┌─ Material provided
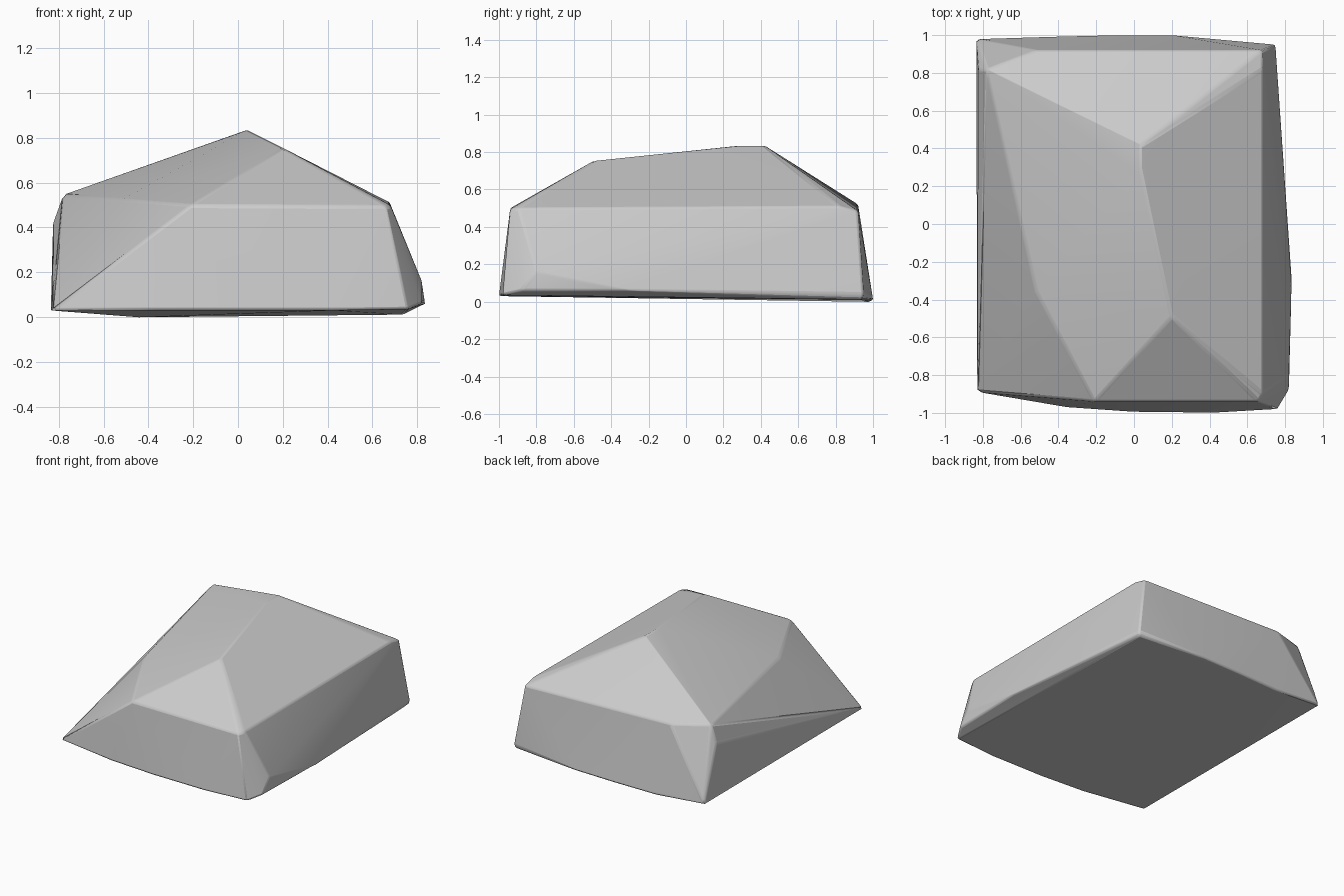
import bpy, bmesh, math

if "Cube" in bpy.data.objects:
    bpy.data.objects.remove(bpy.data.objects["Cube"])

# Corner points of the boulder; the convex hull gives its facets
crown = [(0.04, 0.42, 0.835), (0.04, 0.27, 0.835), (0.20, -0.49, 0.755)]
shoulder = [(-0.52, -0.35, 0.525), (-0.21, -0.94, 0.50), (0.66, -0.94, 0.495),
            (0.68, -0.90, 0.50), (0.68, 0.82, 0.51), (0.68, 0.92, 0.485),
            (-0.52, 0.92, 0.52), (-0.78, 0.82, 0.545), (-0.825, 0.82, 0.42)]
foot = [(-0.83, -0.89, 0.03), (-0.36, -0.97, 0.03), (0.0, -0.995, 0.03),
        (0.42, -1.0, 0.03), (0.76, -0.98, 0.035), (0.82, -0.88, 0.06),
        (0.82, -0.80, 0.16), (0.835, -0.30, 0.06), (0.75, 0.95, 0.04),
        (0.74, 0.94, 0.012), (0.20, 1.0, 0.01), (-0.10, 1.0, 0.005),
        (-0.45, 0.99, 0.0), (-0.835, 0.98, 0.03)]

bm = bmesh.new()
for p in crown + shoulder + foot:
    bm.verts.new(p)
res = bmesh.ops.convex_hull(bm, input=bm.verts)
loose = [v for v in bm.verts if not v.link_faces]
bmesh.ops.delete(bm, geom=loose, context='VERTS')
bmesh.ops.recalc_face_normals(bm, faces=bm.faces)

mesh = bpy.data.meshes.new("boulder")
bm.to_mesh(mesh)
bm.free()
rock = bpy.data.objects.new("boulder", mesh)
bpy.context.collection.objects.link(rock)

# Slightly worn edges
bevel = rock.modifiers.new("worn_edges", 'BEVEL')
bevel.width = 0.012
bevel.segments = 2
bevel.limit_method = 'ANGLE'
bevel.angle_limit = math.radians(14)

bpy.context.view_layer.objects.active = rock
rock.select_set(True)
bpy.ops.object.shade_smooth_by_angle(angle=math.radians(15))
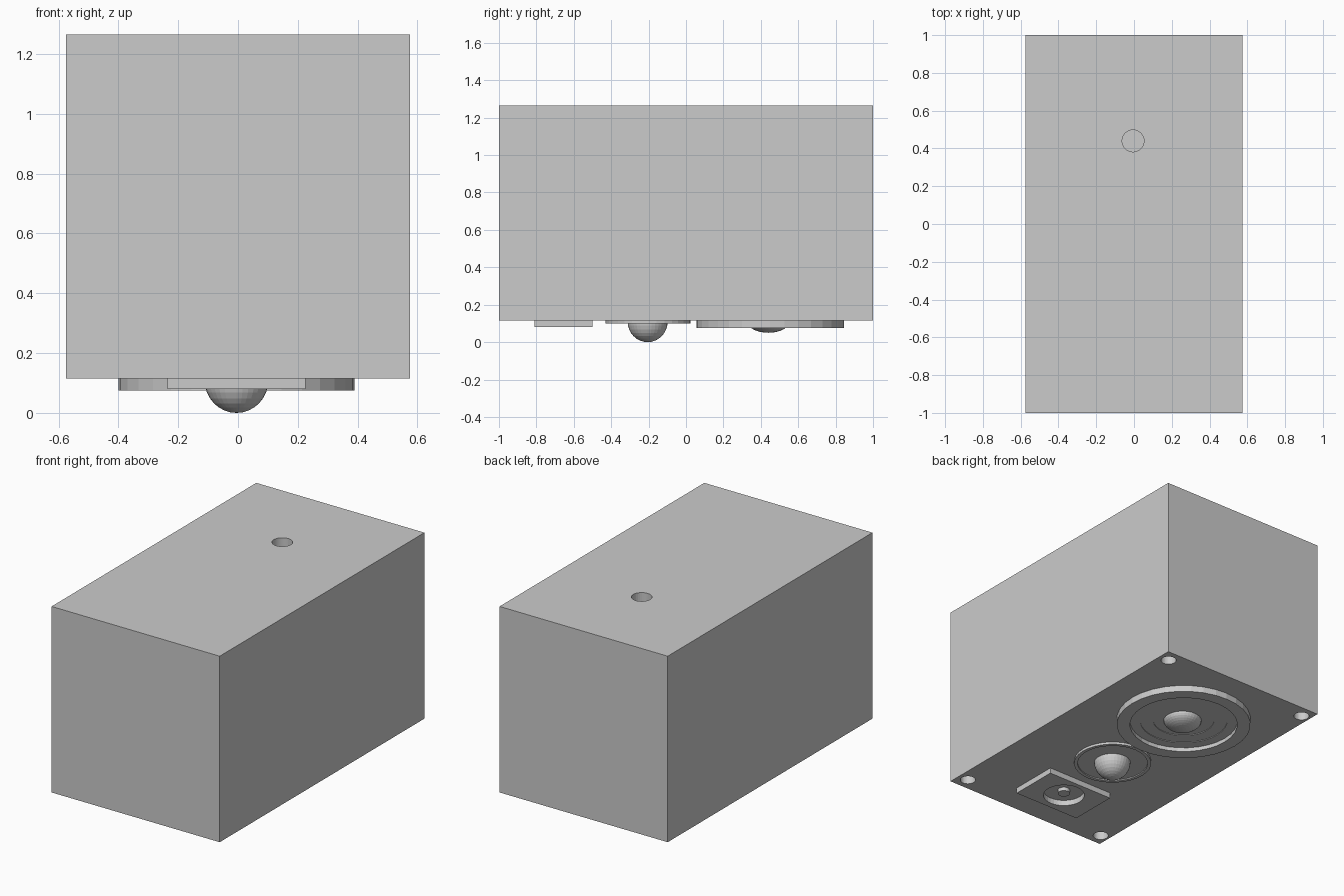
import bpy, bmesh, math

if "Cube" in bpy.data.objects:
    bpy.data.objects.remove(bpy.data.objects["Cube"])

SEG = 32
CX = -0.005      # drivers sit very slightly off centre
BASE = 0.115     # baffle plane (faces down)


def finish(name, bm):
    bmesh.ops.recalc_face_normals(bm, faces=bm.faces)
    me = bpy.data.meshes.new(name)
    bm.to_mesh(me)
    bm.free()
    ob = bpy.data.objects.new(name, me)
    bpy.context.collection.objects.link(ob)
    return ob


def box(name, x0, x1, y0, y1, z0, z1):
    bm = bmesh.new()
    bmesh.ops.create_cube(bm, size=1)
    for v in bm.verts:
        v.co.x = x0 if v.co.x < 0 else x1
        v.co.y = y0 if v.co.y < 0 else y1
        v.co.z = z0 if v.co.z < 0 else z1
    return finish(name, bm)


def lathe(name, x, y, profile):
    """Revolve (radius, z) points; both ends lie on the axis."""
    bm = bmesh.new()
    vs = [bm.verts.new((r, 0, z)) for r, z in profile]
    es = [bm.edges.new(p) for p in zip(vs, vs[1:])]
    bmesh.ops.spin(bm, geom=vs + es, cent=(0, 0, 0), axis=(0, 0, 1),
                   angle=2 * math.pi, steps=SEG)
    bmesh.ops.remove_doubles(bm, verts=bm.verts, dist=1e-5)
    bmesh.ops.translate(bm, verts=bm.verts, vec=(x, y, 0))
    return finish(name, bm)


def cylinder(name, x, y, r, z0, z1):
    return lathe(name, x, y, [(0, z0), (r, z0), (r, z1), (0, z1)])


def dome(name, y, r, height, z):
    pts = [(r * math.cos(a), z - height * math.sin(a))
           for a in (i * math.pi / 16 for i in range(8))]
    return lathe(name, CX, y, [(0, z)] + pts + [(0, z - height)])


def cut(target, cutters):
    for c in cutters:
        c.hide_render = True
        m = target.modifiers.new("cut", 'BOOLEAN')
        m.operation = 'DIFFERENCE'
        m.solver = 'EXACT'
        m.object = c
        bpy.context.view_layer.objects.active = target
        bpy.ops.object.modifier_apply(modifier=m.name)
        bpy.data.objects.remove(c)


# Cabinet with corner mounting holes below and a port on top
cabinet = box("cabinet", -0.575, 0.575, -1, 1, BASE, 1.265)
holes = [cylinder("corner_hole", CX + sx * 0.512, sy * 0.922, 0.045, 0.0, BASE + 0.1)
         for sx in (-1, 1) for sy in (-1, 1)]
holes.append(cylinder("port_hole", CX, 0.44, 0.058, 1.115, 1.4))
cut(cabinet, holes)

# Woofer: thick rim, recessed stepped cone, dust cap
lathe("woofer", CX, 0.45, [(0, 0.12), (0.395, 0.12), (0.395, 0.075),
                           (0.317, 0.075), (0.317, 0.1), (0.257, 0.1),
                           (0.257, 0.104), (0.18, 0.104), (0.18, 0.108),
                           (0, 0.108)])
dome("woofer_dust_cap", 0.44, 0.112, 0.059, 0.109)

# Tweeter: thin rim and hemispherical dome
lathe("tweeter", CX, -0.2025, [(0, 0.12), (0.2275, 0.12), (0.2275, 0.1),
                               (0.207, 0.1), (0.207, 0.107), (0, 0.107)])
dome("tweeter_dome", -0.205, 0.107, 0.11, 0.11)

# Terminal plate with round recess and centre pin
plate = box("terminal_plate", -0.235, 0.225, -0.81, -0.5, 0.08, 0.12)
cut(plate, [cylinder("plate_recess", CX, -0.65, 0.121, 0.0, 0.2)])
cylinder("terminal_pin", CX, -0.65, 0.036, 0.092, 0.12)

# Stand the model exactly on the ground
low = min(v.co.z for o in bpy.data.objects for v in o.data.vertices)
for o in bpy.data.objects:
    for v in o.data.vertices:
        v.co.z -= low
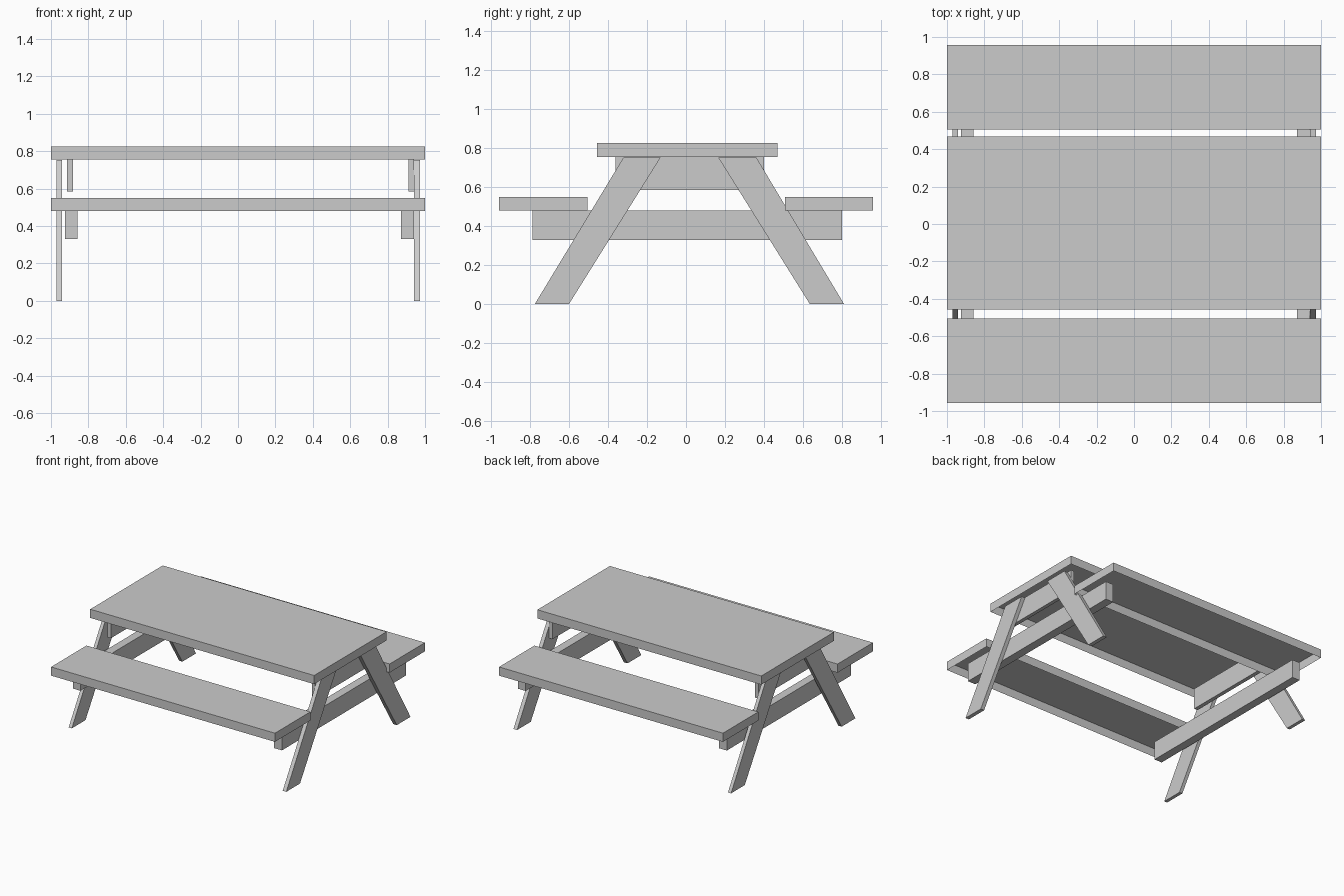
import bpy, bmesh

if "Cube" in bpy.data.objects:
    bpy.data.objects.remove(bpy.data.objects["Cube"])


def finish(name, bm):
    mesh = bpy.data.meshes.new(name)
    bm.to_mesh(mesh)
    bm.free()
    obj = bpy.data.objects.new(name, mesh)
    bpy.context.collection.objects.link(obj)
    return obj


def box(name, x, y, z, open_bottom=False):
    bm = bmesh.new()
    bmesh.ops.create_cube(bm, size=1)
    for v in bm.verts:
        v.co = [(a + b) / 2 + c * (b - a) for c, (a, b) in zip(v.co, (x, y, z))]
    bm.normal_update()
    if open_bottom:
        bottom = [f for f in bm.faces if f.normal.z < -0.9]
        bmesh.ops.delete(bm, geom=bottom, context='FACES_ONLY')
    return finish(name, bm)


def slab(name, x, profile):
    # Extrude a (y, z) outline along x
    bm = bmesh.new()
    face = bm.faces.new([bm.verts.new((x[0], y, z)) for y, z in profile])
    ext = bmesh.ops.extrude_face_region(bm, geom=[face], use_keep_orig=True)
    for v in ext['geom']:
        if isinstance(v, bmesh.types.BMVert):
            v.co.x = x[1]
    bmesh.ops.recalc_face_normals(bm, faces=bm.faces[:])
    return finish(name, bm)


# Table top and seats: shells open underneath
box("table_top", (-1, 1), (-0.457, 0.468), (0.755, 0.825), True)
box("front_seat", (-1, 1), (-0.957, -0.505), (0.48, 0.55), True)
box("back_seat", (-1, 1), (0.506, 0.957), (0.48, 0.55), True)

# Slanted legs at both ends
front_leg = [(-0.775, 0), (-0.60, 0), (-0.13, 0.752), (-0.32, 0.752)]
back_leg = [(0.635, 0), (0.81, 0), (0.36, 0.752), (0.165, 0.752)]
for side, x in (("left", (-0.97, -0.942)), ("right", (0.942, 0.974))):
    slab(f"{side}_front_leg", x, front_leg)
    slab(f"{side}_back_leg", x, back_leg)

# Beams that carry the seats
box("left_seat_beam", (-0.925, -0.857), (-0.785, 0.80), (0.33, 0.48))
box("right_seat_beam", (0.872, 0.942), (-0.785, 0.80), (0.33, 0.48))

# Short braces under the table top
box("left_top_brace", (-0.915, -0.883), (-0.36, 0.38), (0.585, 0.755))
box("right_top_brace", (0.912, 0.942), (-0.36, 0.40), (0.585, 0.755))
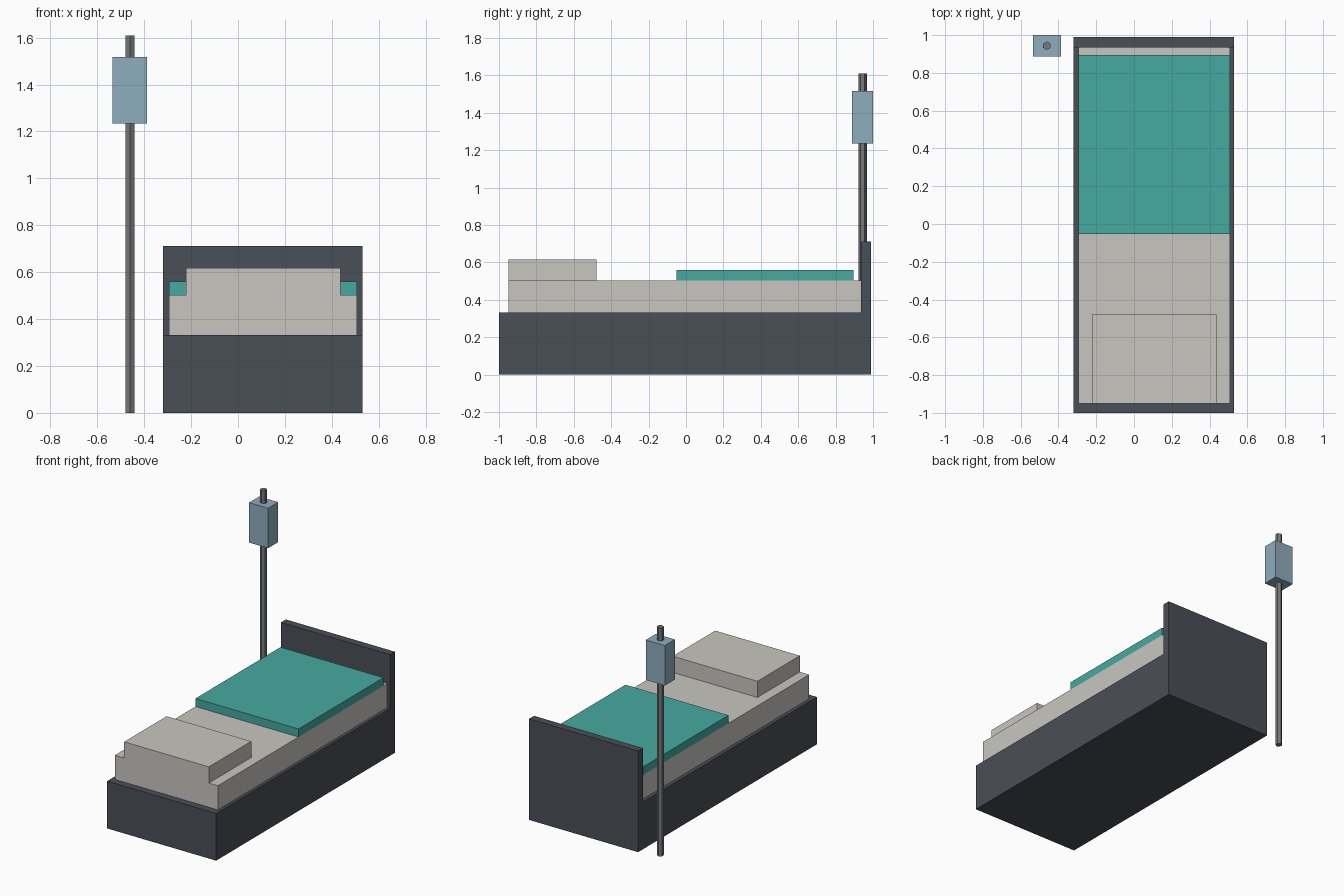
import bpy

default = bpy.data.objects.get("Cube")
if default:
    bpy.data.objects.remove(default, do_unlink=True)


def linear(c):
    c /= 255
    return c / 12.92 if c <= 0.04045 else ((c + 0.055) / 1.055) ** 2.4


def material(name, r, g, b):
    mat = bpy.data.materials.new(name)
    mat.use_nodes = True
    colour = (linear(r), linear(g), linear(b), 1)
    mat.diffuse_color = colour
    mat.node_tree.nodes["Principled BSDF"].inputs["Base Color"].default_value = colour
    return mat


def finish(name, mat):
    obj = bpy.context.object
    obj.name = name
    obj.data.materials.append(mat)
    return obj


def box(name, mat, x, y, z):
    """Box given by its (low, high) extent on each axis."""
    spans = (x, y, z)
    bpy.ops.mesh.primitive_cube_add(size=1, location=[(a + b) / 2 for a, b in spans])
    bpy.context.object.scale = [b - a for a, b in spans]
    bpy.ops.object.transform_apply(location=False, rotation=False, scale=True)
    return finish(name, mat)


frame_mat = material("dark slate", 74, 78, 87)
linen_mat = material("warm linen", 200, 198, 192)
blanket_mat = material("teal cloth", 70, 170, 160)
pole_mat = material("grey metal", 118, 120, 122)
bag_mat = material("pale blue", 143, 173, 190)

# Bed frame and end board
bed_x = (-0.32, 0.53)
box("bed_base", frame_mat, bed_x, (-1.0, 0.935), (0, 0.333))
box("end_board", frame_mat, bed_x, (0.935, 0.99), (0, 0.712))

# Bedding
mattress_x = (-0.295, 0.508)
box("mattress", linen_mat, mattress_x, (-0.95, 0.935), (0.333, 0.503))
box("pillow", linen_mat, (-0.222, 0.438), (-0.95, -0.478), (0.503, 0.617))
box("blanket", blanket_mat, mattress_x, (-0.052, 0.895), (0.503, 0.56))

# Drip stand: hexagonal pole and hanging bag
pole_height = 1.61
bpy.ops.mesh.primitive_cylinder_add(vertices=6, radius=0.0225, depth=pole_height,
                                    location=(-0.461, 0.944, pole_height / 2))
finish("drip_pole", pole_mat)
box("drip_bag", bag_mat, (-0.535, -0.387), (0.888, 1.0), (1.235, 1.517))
└─
▶ _Task details_: Beginning with the first line of the records, write out every line up to and including the one with "rock.select_set(True)", exactly, and omit all pictures.

▶ _Your solution_:
import bpy, bmesh, math

if "Cube" in bpy.data.objects:
    bpy.data.objects.remove(bpy.data.objects["Cube"])

# Corner points of the boulder; the convex hull gives its facets
crown = [(0.04, 0.42, 0.835), (0.04, 0.27, 0.835), (0.20, -0.49, 0.755)]
shoulder = [(-0.52, -0.35, 0.525), (-0.21, -0.94, 0.50), (0.66, -0.94, 0.495),
            (0.68, -0.90, 0.50), (0.68, 0.82, 0.51), (0.68, 0.92, 0.485),
            (-0.52, 0.92, 0.52), (-0.78, 0.82, 0.545), (-0.825, 0.82, 0.42)]
foot = [(-0.83, -0.89, 0.03), (-0.36, -0.97, 0.03), (0.0, -0.995, 0.03),
        (0.42, -1.0, 0.03), (0.76, -0.98, 0.035), (0.82, -0.88, 0.06),
        (0.82, -0.80, 0.16), (0.835, -0.30, 0.06), (0.75, 0.95, 0.04),
        (0.74, 0.94, 0.012), (0.20, 1.0, 0.01), (-0.10, 1.0, 0.005),
        (-0.45, 0.99, 0.0), (-0.835, 0.98, 0.03)]

bm = bmesh.new()
for p in crown + shoulder + foot:
    bm.verts.new(p)
res = bmesh.ops.convex_hull(bm, input=bm.verts)
loose = [v for v in bm.verts if not v.link_faces]
bmesh.ops.delete(bm, geom=loose, context='VERTS')
bmesh.ops.recalc_face_normals(bm, faces=bm.faces)

mesh = bpy.data.meshes.new("boulder")
bm.to_mesh(mesh)
bm.free()
rock = bpy.data.objects.new("boulder", mesh)
bpy.context.collection.objects.link(rock)

# Slightly worn edges
bevel = rock.modifiers.new("worn_edges", 'BEVEL')
bevel.width = 0.012
bevel.segments = 2
bevel.limit_method = 'ANGLE'
bevel.angle_limit = math.radians(14)

bpy.context.view_layer.objects.active = rock
rock.select_set(True)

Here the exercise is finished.